Loh, 51, will start at SGX on July 14, taking over from Magnus Bocker, the exchange said in a regulatory filing Monday. Bocker, 53, will step down at the end of this month after a 5 1/2-year tenure. Loh was formerly Bank of America Corp.’s head of Asia Pacific global markets.
Loh will lead SGX as it seeks to boost lacklustre equity-trading volume, attract more share sales and fend off competition from international rivals expanding in the city-state. While Bocker helped develop the exchange’s derivatives unit, he also presided over a failed bid for Australia’s bourse operator and two outages that disrupted trading in 2014. SGX shares gained less than 1 percent since Bocker’s arrival in December 2009 through yesterday as the Straits Times Index climbed 22 percent.
“The biggest challenge for the new CEO is how to revive trading in the stock market,” Bernard Aw, a strategist at IG Ltd. in Singapore, said by phone. “They also need to improve their infrastructure to prevent future outages. The trading disruptions last year is really damaging to their reputation.”
SGX shares gained 0.4 percent to S$7.96 as of 3:07 p.m. in Singapore trading. That took its advance this year to 1.9 percent, compared with a 1.7 percent decline in the benchmark gauge.
Average daily turnover on the Singapore bourse rose about 4 percent to S$1.2 billion ($887 million) this year through Monday from a year earlier, according to data compiled by Bloomberg. That compares with Hong Kong, where trading almost doubled to $15.8 billion.
“In a rapidly evolving financial landscape, SGX has to adapt to stay ahead and I look forward to working with the stellar team towards this goal,” Loh, who had a 26-year career in the financial industry after getting his engineering degree from the National University of Singapore, said in the statement.
Singapore’s stock trading activity is still down from the daily average of S$1.5 billion before investors deserted the market after an unexplained $6.9 billion plunge in the value of three commodity companies over three days in October 2013. SGX has been growing its derivatives business, with revenue jumping 52 percent in the quarter ending March 31 as volumes on the FTSE China A-50 Index futures surged.
There’s been a dearth of initial public offerings in the island republic, with only three companies listing so far this year and raising a combined $41 million, down from $721 million a year earlier. While SGX has been successful in attracting listings from real estate investment trusts and energy-related companies, these industries have been out of favor recently, according to Credit Suisse Group AG.

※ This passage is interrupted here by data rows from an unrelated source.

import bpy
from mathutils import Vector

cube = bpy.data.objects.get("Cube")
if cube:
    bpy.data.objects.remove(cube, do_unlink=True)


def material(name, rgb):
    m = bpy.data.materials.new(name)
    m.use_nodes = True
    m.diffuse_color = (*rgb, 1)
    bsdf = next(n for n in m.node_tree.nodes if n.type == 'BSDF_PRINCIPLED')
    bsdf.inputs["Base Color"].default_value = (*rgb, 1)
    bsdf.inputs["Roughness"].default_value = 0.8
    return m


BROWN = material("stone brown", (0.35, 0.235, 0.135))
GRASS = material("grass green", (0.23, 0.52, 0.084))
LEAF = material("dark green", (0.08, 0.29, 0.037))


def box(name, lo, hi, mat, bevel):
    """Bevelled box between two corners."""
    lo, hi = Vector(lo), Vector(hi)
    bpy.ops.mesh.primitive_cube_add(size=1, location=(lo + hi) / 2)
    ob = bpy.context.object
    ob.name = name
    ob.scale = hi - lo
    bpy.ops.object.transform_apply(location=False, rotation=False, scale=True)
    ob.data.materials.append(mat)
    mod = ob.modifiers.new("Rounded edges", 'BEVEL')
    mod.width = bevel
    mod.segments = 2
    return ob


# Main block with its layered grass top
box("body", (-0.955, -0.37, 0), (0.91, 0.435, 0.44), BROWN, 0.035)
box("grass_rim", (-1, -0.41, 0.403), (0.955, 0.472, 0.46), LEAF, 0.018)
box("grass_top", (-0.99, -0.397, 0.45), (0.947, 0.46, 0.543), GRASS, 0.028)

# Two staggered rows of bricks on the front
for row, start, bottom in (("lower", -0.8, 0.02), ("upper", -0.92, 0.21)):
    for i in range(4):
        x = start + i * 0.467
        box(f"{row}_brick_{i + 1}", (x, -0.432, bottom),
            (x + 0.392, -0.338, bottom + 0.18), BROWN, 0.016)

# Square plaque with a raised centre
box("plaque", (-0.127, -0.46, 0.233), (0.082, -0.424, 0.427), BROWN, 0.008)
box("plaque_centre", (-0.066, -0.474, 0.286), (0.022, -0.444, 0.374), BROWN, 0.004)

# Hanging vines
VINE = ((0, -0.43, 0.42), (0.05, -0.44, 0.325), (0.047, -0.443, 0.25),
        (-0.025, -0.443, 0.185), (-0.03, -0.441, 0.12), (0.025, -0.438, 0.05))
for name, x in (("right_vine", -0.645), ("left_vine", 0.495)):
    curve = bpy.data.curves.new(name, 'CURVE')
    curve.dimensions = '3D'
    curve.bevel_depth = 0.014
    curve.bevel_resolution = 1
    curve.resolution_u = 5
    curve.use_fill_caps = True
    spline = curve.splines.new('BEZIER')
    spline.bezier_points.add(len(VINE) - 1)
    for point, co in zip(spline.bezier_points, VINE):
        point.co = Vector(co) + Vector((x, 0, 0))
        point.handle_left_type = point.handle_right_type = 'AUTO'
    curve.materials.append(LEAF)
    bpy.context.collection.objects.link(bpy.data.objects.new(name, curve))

“This is not something that anyone has any control over,” Arjan Van Veen, a Hong Kong-based analyst at Credit Suisse Group AG, said by phone. “The biggest single thing that they can do is continue the structural changes in the equity market. These reforms should lead to higher volumes over the next couple of years.”
As part of efforts to restore investor confidence, SGX cut the standard lot size for equity transactions to 100 shares from 1,000 and required companies on the bourse’s mainboard to have a minimum price of S$0.20 to discourage speculative trading in low-priced shares.
Loh sits on the board of Singapore’s sovereign wealth fund GIC Pte and was a director of the city-state’s stock exchange for almost a decade through 2012. He joined Bank of America in 2012 from Deutsche Bank AG.
Bocker received a bonus of S$2 million in 2014, taking his total remuneration for the year to S$3.78 million, according to the SGX annual report. He received S$4.1 million the year before.
(This story was earlier corrected to remove an extraneous word in the third paragraph.)